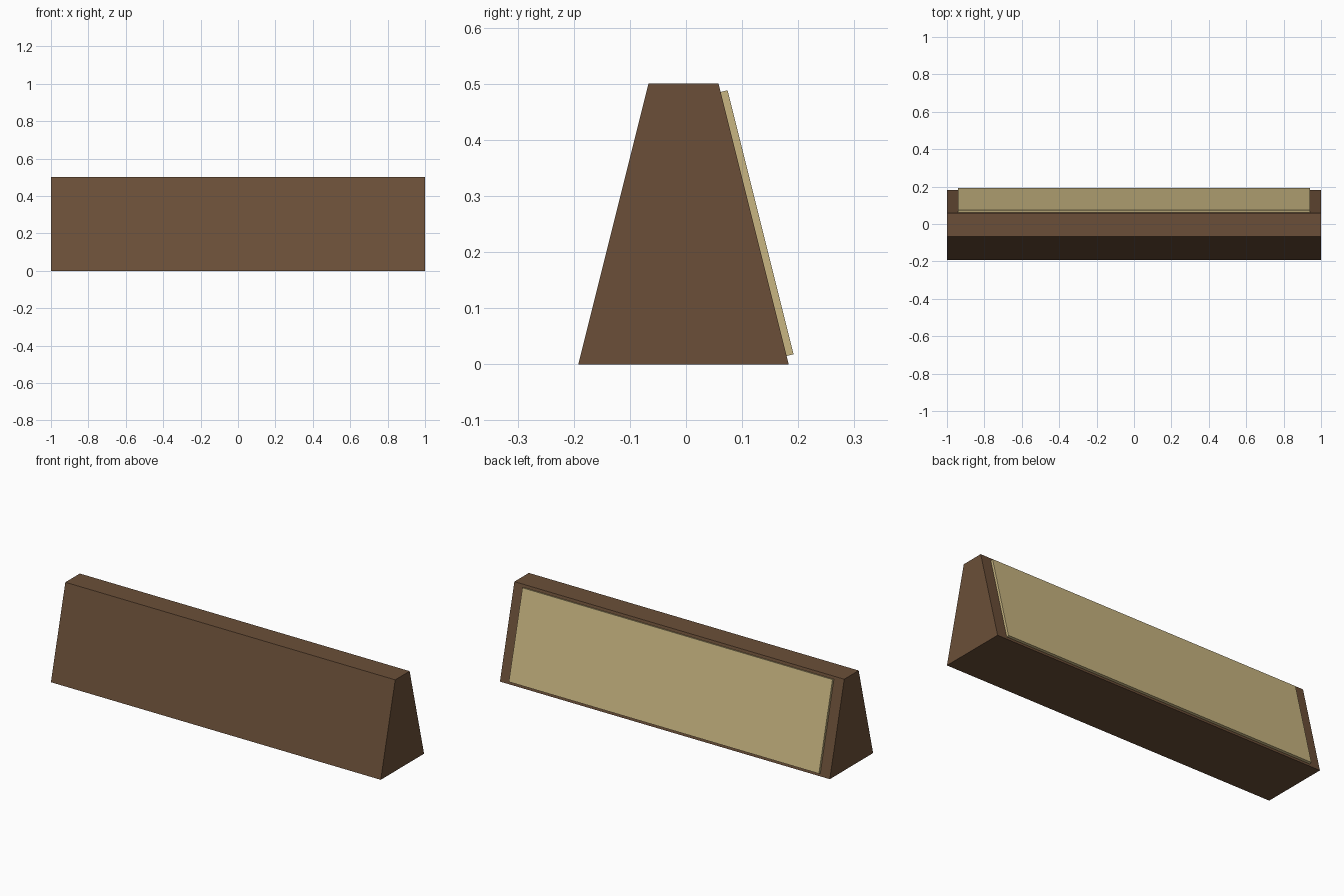
import bpy, bmesh
from mathutils import Vector

if "Cube" in bpy.data.objects:
    bpy.data.objects.remove(bpy.data.objects["Cube"])


def linear(hex_code):
    vals = [int(hex_code[i:i + 2], 16) / 255 for i in (0, 2, 4)]
    return [v / 12.92 if v <= 0.04045 else ((v + 0.055) / 1.055) ** 2.4 for v in vals] + [1]


def material(name, hex_code):
    mat = bpy.data.materials.new(name)
    mat.diffuse_color = linear(hex_code)
    mat.use_nodes = True
    mat.node_tree.nodes["Principled BSDF"].inputs["Base Color"].default_value = mat.diffuse_color
    return mat


def prism(name, profile, half_length, mat):
    """Extrude a closed (y, z) profile along x, centred on x = 0."""
    bm = bmesh.new()
    face = bm.faces.new([bm.verts.new((-half_length, y, z)) for y, z in profile])
    ext = bmesh.ops.extrude_face_region(bm, geom=[face])
    verts = [g for g in ext["geom"] if isinstance(g, bmesh.types.BMVert)]
    bmesh.ops.translate(bm, verts=verts, vec=(2 * half_length, 0, 0))
    bmesh.ops.recalc_face_normals(bm, faces=bm.faces)
    mesh = bpy.data.meshes.new(name)
    bm.to_mesh(mesh)
    bm.free()
    mesh.materials.append(mat)
    obj = bpy.data.objects.new(name, mesh)
    bpy.context.collection.objects.link(obj)
    return obj


brown = material("dark brown wood", "6b4f38")
tan = material("pale tan", "c9b682")

# Tapered body, nudged forward so the whole model is centred
shift = -0.0045
bottom, top = Vector((0.1875 + shift, 0)), Vector((0.0625 + shift, 0.5))
prism("body", [(-0.1875 + shift, 0), bottom, top, (-0.0625 + shift, 0.5)], 1.0, brown)

# Thin panel lying on the sloped back
along = (top - bottom).normalized()
out = Vector((along.y, -along.x))
middle = (bottom + top) / 2
half = along * 0.2425
inner, outer = out * -0.004, out * 0.0128
prism("back_panel", [middle - half + inner, middle - half + outer,
                     middle + half + outer, middle + half + inner], 0.94, tan)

» What to produce:
Should any entry above carry a picture, omit it and repeat everything else word for word.

» Solution to this problem:
import bpy, bmesh
from mathutils import Vector

if "Cube" in bpy.data.objects:
    bpy.data.objects.remove(bpy.data.objects["Cube"])


def linear(hex_code):
    vals = [int(hex_code[i:i + 2], 16) / 255 for i in (0, 2, 4)]
    return [v / 12.92 if v <= 0.04045 else ((v + 0.055) / 1.055) ** 2.4 for v in vals] + [1]


def material(name, hex_code):
    mat = bpy.data.materials.new(name)
    mat.diffuse_color = linear(hex_code)
    mat.use_nodes = True
    mat.node_tree.nodes["Principled BSDF"].inputs["Base Color"].default_value = mat.diffuse_color
    return mat


def prism(name, profile, half_length, mat):
    """Extrude a closed (y, z) profile along x, centred on x = 0."""
    bm = bmesh.new()
    face = bm.faces.new([bm.verts.new((-half_length, y, z)) for y, z in profile])
    ext = bmesh.ops.extrude_face_region(bm, geom=[face])
    verts = [g for g in ext["geom"] if isinstance(g, bmesh.types.BMVert)]
    bmesh.ops.translate(bm, verts=verts, vec=(2 * half_length, 0, 0))
    bmesh.ops.recalc_face_normals(bm, faces=bm.faces)
    mesh = bpy.data.meshes.new(name)
    bm.to_mesh(mesh)
    bm.free()
    mesh.materials.append(mat)
    obj = bpy.data.objects.new(name, mesh)
    bpy.context.collection.objects.link(obj)
    return obj


brown = material("dark brown wood", "6b4f38")
tan = material("pale tan", "c9b682")

# Tapered body, nudged forward so the whole model is centred
shift = -0.0045
bottom, top = Vector((0.1875 + shift, 0)), Vector((0.0625 + shift, 0.5))
prism("body", [(-0.1875 + shift, 0), bottom, top, (-0.0625 + shift, 0.5)], 1.0, brown)

# Thin panel lying on the sloped back
along = (top - bottom).normalized()
out = Vector((along.y, -along.x))
middle = (bottom + top) / 2
half = along * 0.2425
inner, outer = out * -0.004, out * 0.0128
prism("back_panel", [middle - half + inner, middle - half + outer,
                     middle + half + outer, middle + half + inner], 0.94, tan)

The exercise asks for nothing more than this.